The complaint does not allege either of these essential elements. Negotiations for settlement of a claim imply a contest, as well as a desire to avoid a contest. It is not the natural and reasonable effect of carrying on such negotiations to induce a belief that the claim, or such part thereof as the claimant insists upon, will in any event be voluntarily paid, although for reasons of policy a suit may not be commenced during their pendency.
There is no allegation that the negotiations were not carried on in good faith, or that they were encouraged with a view to deceive the plaintiff, or that the defendant made any promises in words, or equivalent acts, that should in equity estop it from now insisting upon the performance of the plaintiff's promise to bring suit within the year.
As to the second element, there is no allegation that the negotiations were so prolonged that the plaintiff was thereby prevented, or practically prevented, from bringing suit within the year. The allegation is that the negotiations were broken off "a short time before March 6th, 1901." Consistently with the facts appearing in the record, this short time may have been a few days and may have been a few weeks. However long or short this time may have been, it appears affirmatively that the plaintiff had sufficient time to, and did, commence an action after the negotiations were broken off and before the year expired, and that this present action was brought after the right to maintain it had ceased, not because the plaintiff had been prevented from bringing it within the time, but because the action she did commence failed through her own inadvertence or mistake. Such failure furnishes no ground for bringing this action. Chichester v. New Hampshire Fire Ins. Co., 74 Conn. 510. The complaint is demurrable.
It is claimed that the actual defects are not specifically pointed out by the demurrer.
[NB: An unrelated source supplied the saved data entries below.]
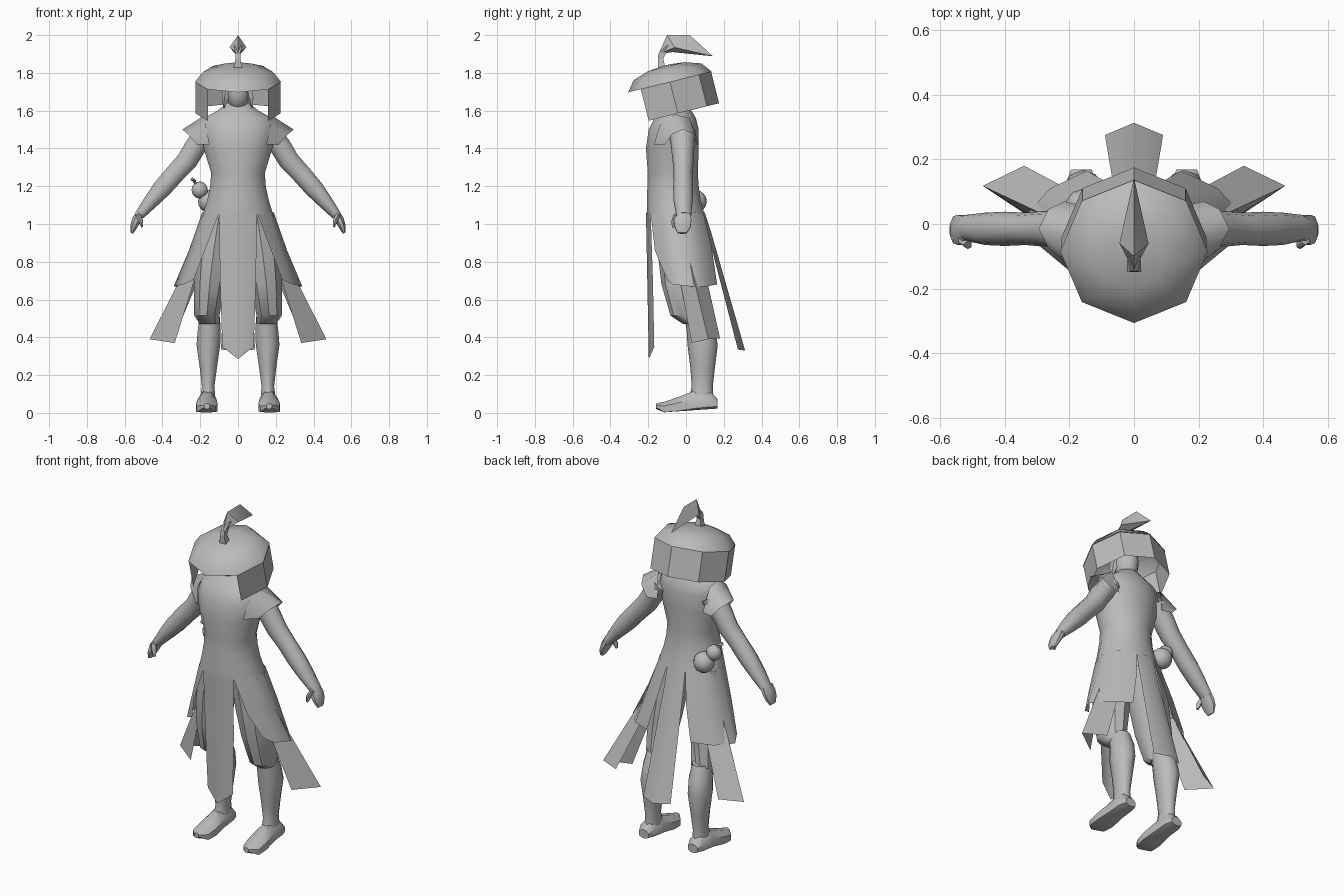
import bpy, bmesh, math
from mathutils import Vector, Matrix

cube = bpy.data.objects.get("Cube")
if cube:
    bpy.data.objects.remove(cube)

grey = bpy.data.materials.new("plain grey")
grey.use_nodes = True
COLOUR = (0.5, 0.5, 0.5, 1)
grey.diffuse_color = COLOUR
grey.node_tree.nodes["Principled BSDF"].inputs["Base Color"].default_value = COLOUR


def finish(name, bm, angle=40):
    bmesh.ops.recalc_face_normals(bm, faces=bm.faces)
    mesh = bpy.data.meshes.new(name)
    bm.to_mesh(mesh)
    bm.free()
    mesh.materials.append(grey)
    obj = bpy.data.objects.new(name, mesh)
    bpy.context.collection.objects.link(obj)
    bpy.ops.object.select_all(action="DESELECT")
    obj.select_set(True)
    bpy.context.view_layer.objects.active = obj
    if angle:
        bpy.ops.object.shade_smooth_by_angle(angle=math.radians(angle))
    return obj


def sheet(name, rows, closed=False, caps=False, angle=40):
    """Skin rows of points with quads."""
    bm = bmesh.new()
    grid = [[bm.verts.new(p) for p in row] for row in rows]
    n = len(grid[0])
    for r0, r1 in zip(grid, grid[1:]):
        for i in range(n if closed else n - 1):
            j = (i + 1) % n
            bm.faces.new((r0[i], r0[j], r1[j], r1[i]))
    if caps:
        bm.faces.new(grid[0])
        bm.faces.new(grid[-1])
    return finish(name, bm, angle)


def tube(name, stations, axis=(0, 0, 1), ref=(0, 1, 0), n=10, caps=True, angle=40, floor=False):
    """Loft ellipses (x, y, z, radius across, radius along ref)."""
    axis, ref = Vector(axis).normalized(), Vector(ref)
    across = ref.cross(axis).normalized()
    rows = []
    for x, y, z, a, b in stations:
        row = []
        for i in range(n):
            t = math.tau * (i + 0.5) / n
            p = Vector((x, y, z)) + across * a * math.cos(t) + ref * b * math.sin(t)
            if floor:
                p.z = max(p.z, 0.07 * (p.y + 0.16))
            row.append(p)
        rows.append(row)
    return sheet(name, rows, True, caps, angle)


def ball(name, centre, radii, segs=10):
    bm = bmesh.new()
    m = Matrix.Translation(centre) @ Matrix.Diagonal((*radii, 1))
    bmesh.ops.create_uvsphere(bm, u_segments=segs, v_segments=8, radius=1, matrix=m)
    return finish(name, bm, 60)


def flip(points, s):
    return [(s * p[0], *p[1:]) for p in points]


# Tunic body: height, half width, front y, back y
profile = [(1.05, .19, -.21, .10), (1.13, .165, -.21, .08), (1.2, .15, -.207, .07),
           (1.27, .145, -.205, .065), (1.4, .185, -.215, .07), (1.5, .2, -.2, .07),
           (1.56, .185, -.17, .055), (1.6, .11, -.13, .03), (1.64, .06, -.1, 0)]
tube("tunic_body", [(0, (f + b) / 2, z, w, (b - f) / 2) for z, w, f, b in profile], n=16,
     caps=False, angle=60)

# Front and back hanging cloths, folded along the middle
sheet("front_cloth", [[(-.1, -.187, 1.06), (0, -.212, 1.06), (.1, -.187, 1.06)],
                      [(-.095, -.175, .7), (0, -.205, .7), (.095, -.175, .7)],
                      [(-.083, -.168, .35), (0, -.197, .285), (.083, -.168, .35)]])
sheet("back_cloth", [[(-.06, .092, 1.06), (0, .1, 1.06), (.06, .092, 1.06)],
                     [(-.063, .115, .95), (0, .135, .95), (.063, .115, .95)],
                     [(-.09, .275, .335), (0, .313, .33), (.09, .275, .335)]])

for s, side in ((1, "left"), (-1, "right")):
    # Skirt panel, front edge to back edge
    skirt = [[(.1, -.187, 1.06), (.165, -.13, 1.06), (.19, -.045, 1.06), (.15, .045, 1.06),
              (.06, .092, 1.06)],
             [(.175, -.165, .86), (.225, -.11, .86), (.26, -.02, .86), (.2, .09, .86),
              (.095, .135, .88)],
             [(.235, -.1, .705), (.29, -.07, .68), (.34, .02, .67), (.26, .11, .67),
              (.145, .165, .68)]]
    sheet(side + "_skirt_panel", [flip(r, s) for r in skirt], angle=60)

    # Side tail folded along its outer edge
    tail = [[(.2, -.05, .8), (.26, .02, .8), (.17, .09, .8)],
            [(.335, .03, .37), (.468, .118, .39), (.34, .18, .395)]]
    sheet(side + "_side_tail", [flip(r, s) for r in tail])

    # Cap sleeve
    sleeve = [[(.15, -.17, 1.42), (.17, -.14, 1.52), (.17, -.06, 1.58), (.17, .02, 1.56),
               (.15, .055, 1.42)],
              [(.215, -.11, 1.42), (.265, -.075, 1.475), (.295, -.015, 1.5),
               (.265, .045, 1.475), (.215, .07, 1.42)]]
    sheet(side + "_cap_sleeve", [flip(r, s) for r in sleeve], angle=60)

    # Arm, mitten hand and thumb
    arm = [(.16, -.02, 1.49, .06, .07), (.225, -.018, 1.41, .06, .062),
           (.27, -.015, 1.335, .058, .056), (.335, -.015, 1.265, .055, .05),
           (.4, -.015, 1.19, .053, .053), (.46, -.015, 1.12, .042, .05),
           (.522, -.012, 1.045, .027, .04)]
    tube(side + "_arm", flip(arm, s), axis=(s * .7, 0, -1), angle=60)
    hand = [(.515, -.012, 1.06, .025, .037), (.538, -.018, 1.02, .026, .05),
            (.553, -.018, .985, .02, .045), (.563, -.02, .952, .009, .026)]
    tube(side + "_hand", flip(hand, s), axis=(s * .5, 0, -1), n=8, angle=50)
    thumb = [(.53, -.045, 1.05, .016, .02), (.514, -.062, 1.015, .014, .016),
             (.507, -.066, .983, .006, .008)]
    tube(side + "_thumb", flip(thumb, s), axis=(-s * .3, 0, -1), n=6, angle=60)

    # Trouser leg with turned-in cuff, shin and boot
    trouser = [(.1, -.05, 1.05, .09, .11), (.13, -.03, .85, .1, .12),
               (.15, -.015, .68, .088, .115), (.165, .01, .515, .07, .092),
               (.15, .05, .47, .055, .065)]
    tube(side + "_trouser", flip(trouser, s), angle=35)
    shin = [(.15, .055, .52, .055, .065), (.152, .078, .44, .064, .075),
            (.157, .088, .36, .066, .08), (.157, .088, .24, .048, .065),
            (.158, .086, .14, .035, .056), (.16, .08, .07, .043, .066)]
    tube(side + "_shin", flip(shin, s), angle=60)
    boot = [(.163, .168, .045, .035, .03), (.163, .13, .055, .05, .06),
            (.163, .04, .05, .052, .07), (.165, -.05, .03, .062, .055),
            (.168, -.115, .02, .055, .042), (.165, -.158, .035, .016, .016)]
    tube(side + "_boot", flip(boot, s), axis=(0, -1, 0), ref=(0, 0, 1), n=8, floor=True)

    # Hair lock beside the face
    lock = [(.055, -.09, 1.73, .025, .03), (.065, -.095, 1.67, .02, .025),
            (.075, -.1, 1.615, .003, .003)]
    tube(side + "_hair_lock", flip(lock, s), n=5, angle=0)

ball("head", (0, -.07, 1.705), (.066, .08, .105), 12)

# Hat: eight-sided dome with neck guard, tipped forward
tip = Matrix.Translation((0, -.085, 1.752)) @ Matrix.Rotation(math.radians(14), 4, "X")


def hat_ring(radius, z, steps):
    return [tip @ Vector((radius * math.cos(k * math.pi / 4), radius * math.sin(k * math.pi / 4), z))
            for k in steps]


sheet("hat_dome", [hat_ring(r, z, range(8)) for r, z in
                   ((.228, 0), (.185, .055), (.1, .083), (.03, .09))], True, angle=80)
sheet("hat_crown", [hat_ring(.03, .09, range(8)), hat_ring(.002, .091, range(8))], True, True)
sheet("hat_neck_guard", [hat_ring(.225, z, range(-1, 6)) for z in (0, -.172)], angle=30)

# Plume: bent stem and folded leaf
tube("plume_stem", [(0, -.127, 1.82, .032, .028), (0, -.135, 1.875, .018, .02),
                    (0, -.125, 1.905, .018, .028), (0, -.08, 1.945, .03, .03)], n=4, angle=0)
bm = bmesh.new()
base, ridge, crest, point = [bm.verts.new(p) for p in
                             ((0, -.145, 1.9), (0, -.1, 2), (0, .02, 2), (0, .143, 1.888))]
under = bm.verts.new((0, -.07, 1.91))
for s in (1, -1):
    wing = bm.verts.new((s * .045, -.06, 1.935))
    for a, b in ((base, ridge), (ridge, crest), (crest, point), (point, under), (under, base)):
        bm.faces.new((a, b, wing))
finish("plume_leaf", bm, 30)

# Gourd flask on the right hip
ball("gourd_lower", (-.155, .05, 1.12), (.06, .06, .06))
ball("gourd_upper", (-.203, .025, 1.18), (.045, .042, .045))
tube("gourd_stopper", [(-.215, .02, 1.205, .014, .014), (-.232, .01, 1.225, .009, .009),
                       (-.236, .008, 1.232, .018, .018), (-.242, .005, 1.245, .004, .004)],
     n=6, angle=30)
The reasons given for the insufficiency of the facts, alleged as an excuse for the nonperformance of the plaintiff's contract to bring suit within a year, are, because it appears that the negotiations referred to in paragraph nine were terminated before the expiration of the year; that after the termination of the negotiations the plaintiff had ample time to bring the suit; that the plaintiff was not misled to her prejudice by the acts of the defendant or the negotiations referred to in the complaint, nor in any manner prevented by the defendant from bringing a suit within the year; that the failure of the former action, referred to in paragraph eight of the complaint, was not through neglect or fault or any wrongful act of the defendant, but the same failed solely because the complaint therein was insufficient.
We think these reasons fairly indicate the substantial defects in the complaint, and direct the attention of the plaintiff to the principles of law which render it insufficient.